The bulk of Mozart’s symphonies date from his childhood and adolescence. He started by mimicking J.C. Bach, whom he met in London, but Mozart’s own refined style emerged by age eighteen in works such as the Symphony No. 29. New symphonies appeared infrequently in later years, especially after his move to Vienna in 1781, and most were for out-of-town events, such as the Linz and Prague Symphonies for concerts in those cities.
The circumstances were different by the time Mozart wrote his three final symphonies in the span of eight weeks during the summer of 1788. The high demand for his concert appearances had faded, and he was reduced to pleading with friends for loans, seeking cheaper housing in the suburbs, and following dead-end leads for his music. Some opportunity must have sparked this symphonic trilogy (a detail historians have not managed to unearth), but most likely nothing came of it. Mozart may not even have heard all three before he died.

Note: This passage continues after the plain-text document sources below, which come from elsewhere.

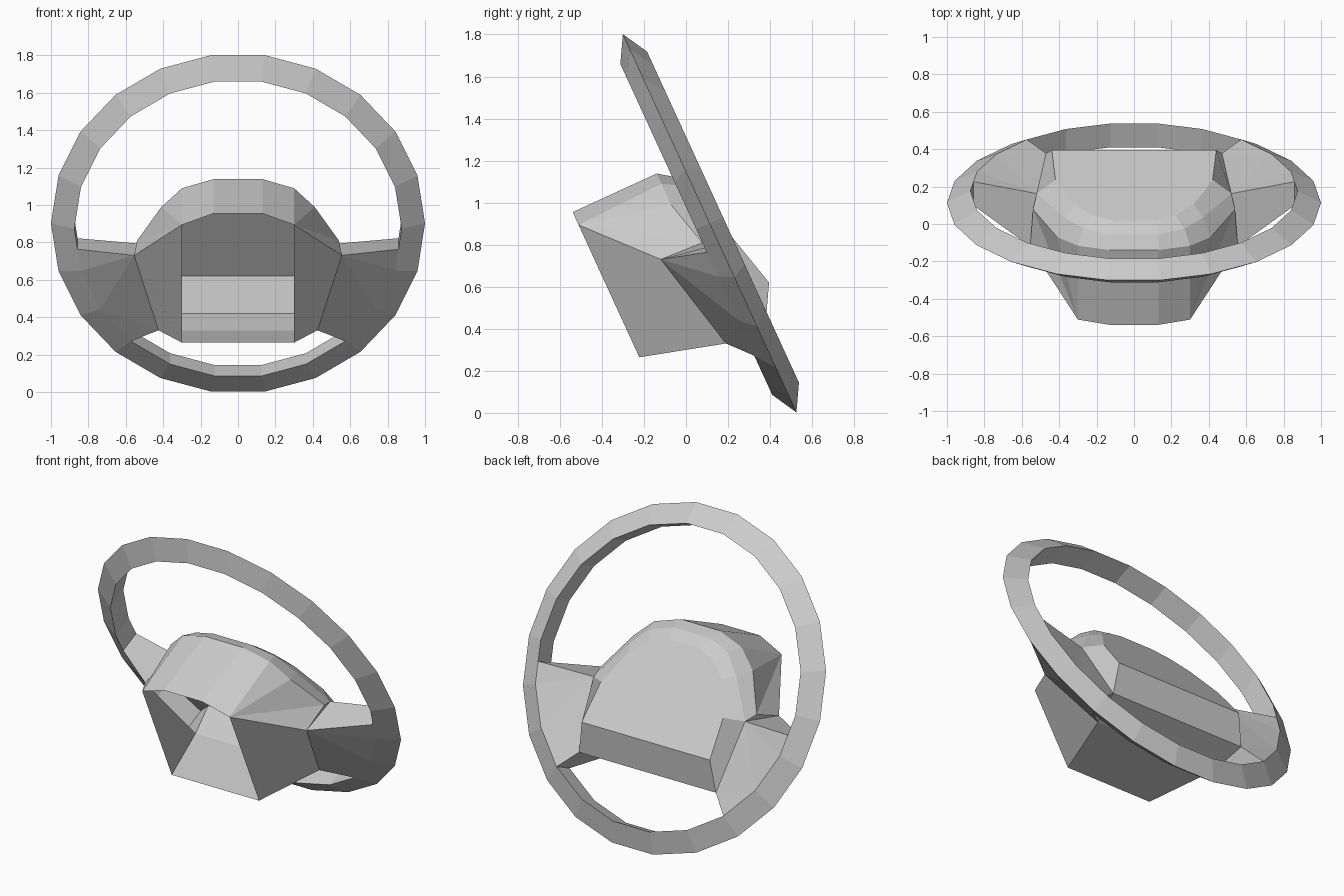
import bpy, bmesh, math

if "Cube" in bpy.data.objects:
    bpy.data.objects.remove(bpy.data.objects["Cube"])

TILT = math.radians(24.65)
SIN, COS = math.sin(TILT), math.cos(TILT)
SIDES = 22

grey = bpy.data.materials.new("plain_grey")
grey.diffuse_color = (0.6, 0.6, 0.6, 1)
grey.use_nodes = True
grey.node_tree.nodes["Principled BSDF"].inputs["Base Color"].default_value = grey.diffuse_color


def place(p):
    """Wheel-plane coordinates (across, up the wheel, toward driver) to world."""
    x, u, n = p
    return (x, 0.1125 - SIN * u - COS * n, 0.902 + COS * u - SIN * n)


def build(name, faces):
    """Flat-shaded object from a list of faces given in wheel-plane points."""
    bm = bmesh.new()
    verts = {}
    for face in faces:
        ring = []
        for p in face:
            key = tuple(round(c, 4) for c in p)
            if key not in verts:
                verts[key] = bm.verts.new(place(key))
            if verts[key] not in ring:
                ring.append(verts[key])
        if len(ring) > 2:
            bm.faces.new(ring)
    bmesh.ops.recalc_face_normals(bm, faces=bm.faces)
    mesh = bpy.data.meshes.new(name)
    bm.to_mesh(mesh)
    bm.free()
    mesh.materials.append(grey)
    bpy.context.collection.objects.link(bpy.data.objects.new(name, mesh))


def mirror(p):
    return (-p[0], p[1], p[2])


def rim(k, r, n):
    a = 2 * math.pi * (k % SIDES) / SIDES
    return (r * math.cos(a), r * math.sin(a), n)


# Rim: triangular section, sharp edge outward
section = [(1.0, 0.0), (0.875, 0.07), (0.875, -0.07)]
faces = []
for k in range(SIDES):
    for i in range(3):
        a, b = section[i], section[(i + 1) % 3]
        faces.append([rim(k, *a), rim(k, *b), rim(k + 1, *b), rim(k + 1, *a)])
build("wheel_rim", faces)

# Hub: half outlines from the open front to the closed back plate
P, Q = (0.555, -0.059, 0.283), (0.425, -0.552, 0.168)   # spoke roots, front
K, W = (0.52, -0.12, 0.0), (0.47, -0.55, -0.04)         # spoke roots, back
corner = (0.30, 0.253, 0.57)
halves = [
    [(0.13, 0.32, 0.57), corner, corner, corner, corner, (0.30, -0.44, 0.57)],
    [(0.13, 0.32, 0.13), (0.30, 0.266, 0.13), (0.41, 0.156, 0.13),
     (0.54, -0.07, 0.07), P, Q],
    [(0.13, 0.27, 0.06), (0.27, 0.22, 0.05), (0.37, 0.11, 0.035), K, K, W],
]
plate = [(0.11, 0.20), (0.22, 0.16), (0.32, 0.07), (0.42, -0.13),
         (0.42, -0.13), (0.44, -0.374)]
halves.append([(x, u, 0.26 * (u - 0.2) + 0.01) for x, u in plate])
loops = [h + [mirror(p) for p in reversed(h)] for h in halves]
faces = [loops[-1]]
for j in range(3):
    a, b = loops[j], loops[j + 1]
    for i in range(12):
        if j == 1 and i in (4, 6):      # left open into the spokes
            continue
        m = (i + 1) % 12
        faces.append([a[i], a[m], b[m], b[i]])
build("hub_shell", faces)

# Spokes: hollow wedges from the hub sides to the rim
T, TB = (0.858, -0.12, 0.07), (0.858, -0.12, -0.07)
f1, f2, f3 = [rim(-k, 0.875, 0.07) for k in (1, 2, 3)]
b1, b2, b3 = [rim(-k, 0.875, -0.07) for k in (1, 2, 3)]
spoke = [
    [P, T, f1], [P, f1, f2], [P, f2, Q], [Q, f2, f3],       # front
    [K, b1, TB], [K, b2, b1], [K, W, b2], [W, b3, b2],      # back
    [P, K, TB, T], [Q, f3, b3, W],                          # top, bottom
]
build("right_spoke", spoke)
build("left_spoke", [[mirror(p) for p in f] for f in spoke])
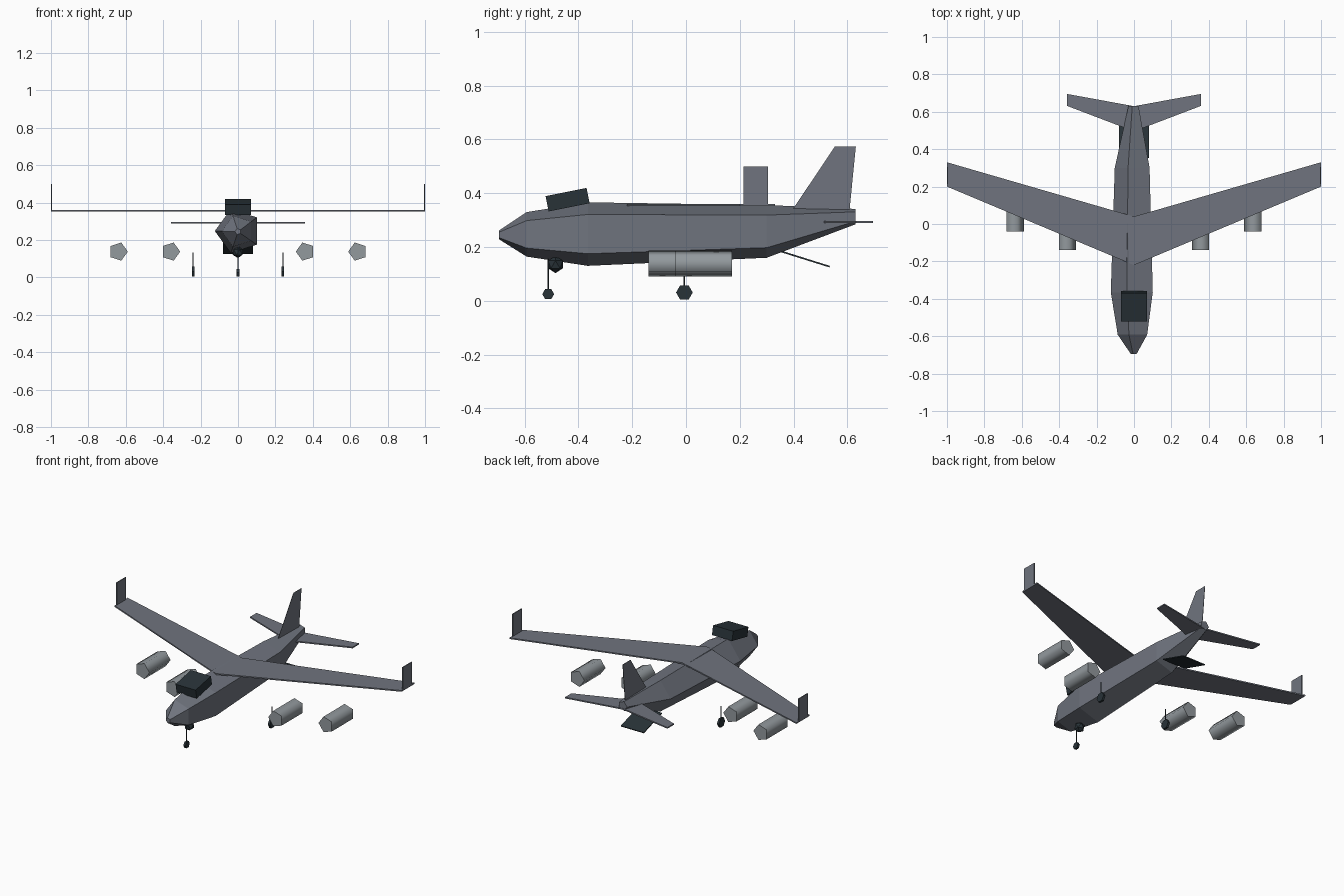
import bpy
import bmesh
from math import cos, sin, pi, radians
from mathutils import Matrix, Vector

cube = bpy.data.objects.get("Cube")
if cube:
    bpy.data.objects.remove(cube, do_unlink=True)


def material(name, rgb):
    mat = bpy.data.materials.new(name)
    mat.use_nodes = True
    mat.diffuse_color = (*rgb, 1)
    bsdf = next(n for n in mat.node_tree.nodes if n.type == "BSDF_PRINCIPLED")
    bsdf.inputs["Base Color"].default_value = (*rgb, 1)
    return mat


HULL = material("hull grey", (0.16, 0.175, 0.21))
ENGINE = material("engine light grey", (0.29, 0.32, 0.34))
DARK = material("dark slate", (0.021, 0.032, 0.039))


def finish(name, bm, mat):
    bmesh.ops.recalc_face_normals(bm, faces=bm.faces)
    mesh = bpy.data.meshes.new(name)
    bm.to_mesh(mesh)
    bm.free()
    mesh.materials.append(mat)
    obj = bpy.data.objects.new(name, mesh)
    bpy.context.collection.objects.link(obj)
    return obj


def plate(name, points, thickness, mat):
    """Flat outline given a thickness, centred on the outline."""
    bm = bmesh.new()
    face = bm.faces.new([bm.verts.new(p) for p in points])
    face.normal_update()
    step = face.normal * thickness
    bmesh.ops.translate(bm, verts=bm.verts, vec=-step / 2)
    new = bmesh.ops.extrude_face_region(bm, geom=[face], use_keep_orig=True)["geom"]
    bmesh.ops.translate(bm, vec=step, verts=[g for g in new if isinstance(g, bmesh.types.BMVert)])
    return finish(name, bm, mat)


def loft(name, sections, sides, start, x, mat, smooth=False):
    """Skin regular polygons of (y, z, radius) along y, with capped ends."""
    bm = bmesh.new()
    angles = [start + 2 * pi * i / sides for i in range(sides)]
    rings = [[bm.verts.new((x + r * cos(a), y, z + r * sin(a))) for a in angles]
             for y, z, r in sections]
    for a, b in zip(rings, rings[1:]):
        for i in range(sides):
            j = (i + 1) % sides
            bm.faces.new((a[i], a[j], b[j], b[i])).smooth = smooth
    for ring in (rings[0], rings[-1]):
        cap = bm.faces.new(ring)
        for edge in cap.edges:
            edge.smooth = False
    return finish(name, bm, mat)


def cylinder(name, centre, radius, depth, sides, axis, mat):
    bm = bmesh.new()
    turn = Vector((0, 0, 1)).rotation_difference(Vector(axis)).to_matrix().to_4x4()
    bmesh.ops.create_cone(bm, cap_ends=True, segments=sides, radius1=radius, radius2=radius,
                          depth=depth, matrix=Matrix.Translation(centre) @ turn)
    return finish(name, bm, mat)


def swept(name, half_span, root, tip, z, thickness):
    """Symmetric swept surface; root and tip are (leading y, trailing y)."""
    w = half_span
    points = [(0, root[0], z), (w, tip[0], z), (w, tip[1], z),
              (0, root[1], z), (-w, tip[1], z), (-w, tip[0], z)]
    plate(name, points, thickness, HULL)


# Five-sided fuselage, one corner pointing to the right
loft("fuselage", [(-0.695, 0.245, 0.017), (-0.592, 0.247, 0.087), (-0.365, 0.248, 0.124),
                  (0.30, 0.258, 0.103), (0.63, 0.313, 0.030)], 5, pi, 0, HULL)

# Wing, tailplane and fin
swept("wing", 1.0, (-0.22, 0.04), (0.20, 0.33), 0.356, 0.008)
swept("tailplane", 0.357, (0.495, 0.63), (0.631, 0.695), 0.293, 0.008)
plate("tail_fin", [(0, 0.39, 0.33), (0, 0.553, 0.573), (0, 0.631, 0.573), (0, 0.607, 0.33)],
      0.002, HULL)

# Winglets, engines and main landing gear on both sides
for s, side in ((1, "left"), (-1, "right")):
    x = s * 0.997
    plate(side + "_winglet", [(x, 0.214, 0.355), (x, 0.305, 0.355), (x, 0.305, 0.50),
                              (x, 0.214, 0.50)], 0.006, HULL)
    for place, ex, y in (("inner", 0.36, -0.14), ("outer", 0.64, -0.04)):
        loft(f"{side}_{place}_engine", [(y, 0.138, 0.051), (y + 0.21, 0.138, 0.051)], 5,
             pi if s > 0 else 0, s * ex, ENGINE, smooth=True)
    cylinder(side + "_gear_strut", (s * 0.24, -0.006, 0.083), 0.003, 0.1, 6, (0, 0, 1), DARK)
    cylinder(side + "_gear_wheel", (s * 0.24, -0.006, 0.031), 0.031, 0.014, 6, (1, 0, 0), DARK)

# Nose landing gear and sensor ball
cylinder("nose_gear_strut", (0, -0.512, 0.09), 0.003, 0.13, 6, (0, 0, 1), DARK)
cylinder("nose_gear_wheel", (0, -0.512, 0.025), 0.022, 0.014, 6, (1, 0, 0), DARK)
bm = bmesh.new()
bmesh.ops.create_icosphere(bm, subdivisions=1, radius=0.032,
                           matrix=Matrix.Translation((0, -0.485, 0.135)))
finish("sensor_ball", bm, DARK)

# Tilted cockpit block
bm = bmesh.new()
bmesh.ops.create_cube(bm, size=1, matrix=Matrix.Translation((0, -0.44, 0.376))
                      @ Matrix.Rotation(radians(11.3), 4, "X")
                      @ Matrix.Diagonal((0.14, 0.155, 0.058, 1)))
finish("cockpit", bm, DARK)

# Lowered rear ramp
plate("rear_ramp", [(-0.08, 0.355, 0.183), (0.08, 0.355, 0.183),
                    (0.08, 0.534, 0.127), (-0.08, 0.534, 0.127)], 0.006, DARK)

Of the three final symphonies, No. 39 in E-flat receives the least attention. One curious aspect is that it is Mozart’s only mature symphony without oboes, instead featuring clarinets. It is also one of his few symphonies to include a slow introduction to the first movement, creating a spacious, Haydn-like entrance. These qualities, plus the mellow key of E-flat and a rolling 3/4 time signature in the Allegro body of the first movement (instead of the customary two or four beats per measure) all contribute to the gentle character of the symphony’s opening statement.
The Andante con moto second movement preserves the docile atmosphere. Strings introduce the theme alone at first, but individual woodwinds later emerge for some of the movement’s most charming passages, the echoing lines interweaving with chamber-music delicacy. The Menuetto is graceful and sturdy, but its dance partner, the Trio, steals the limelight with a whimsical clarinet solo parodying a rustic Ländler, an Austrian folk dance.
In the Finale, the relentless exploration of the opening material foreshadows Beethoven’s symphonic approach, with the theme separating into scale fragments and discrete leaps that churn through myriad permutations and mood changes. This symphony may not be as extroverted as the dramatic 40th or the majestic 41st, but the Symphony No. 39 stands as their equal at the pinnacle of Mozart’s orchestral output, a summation of the past and a model for the future.
Aaron Grad ©2014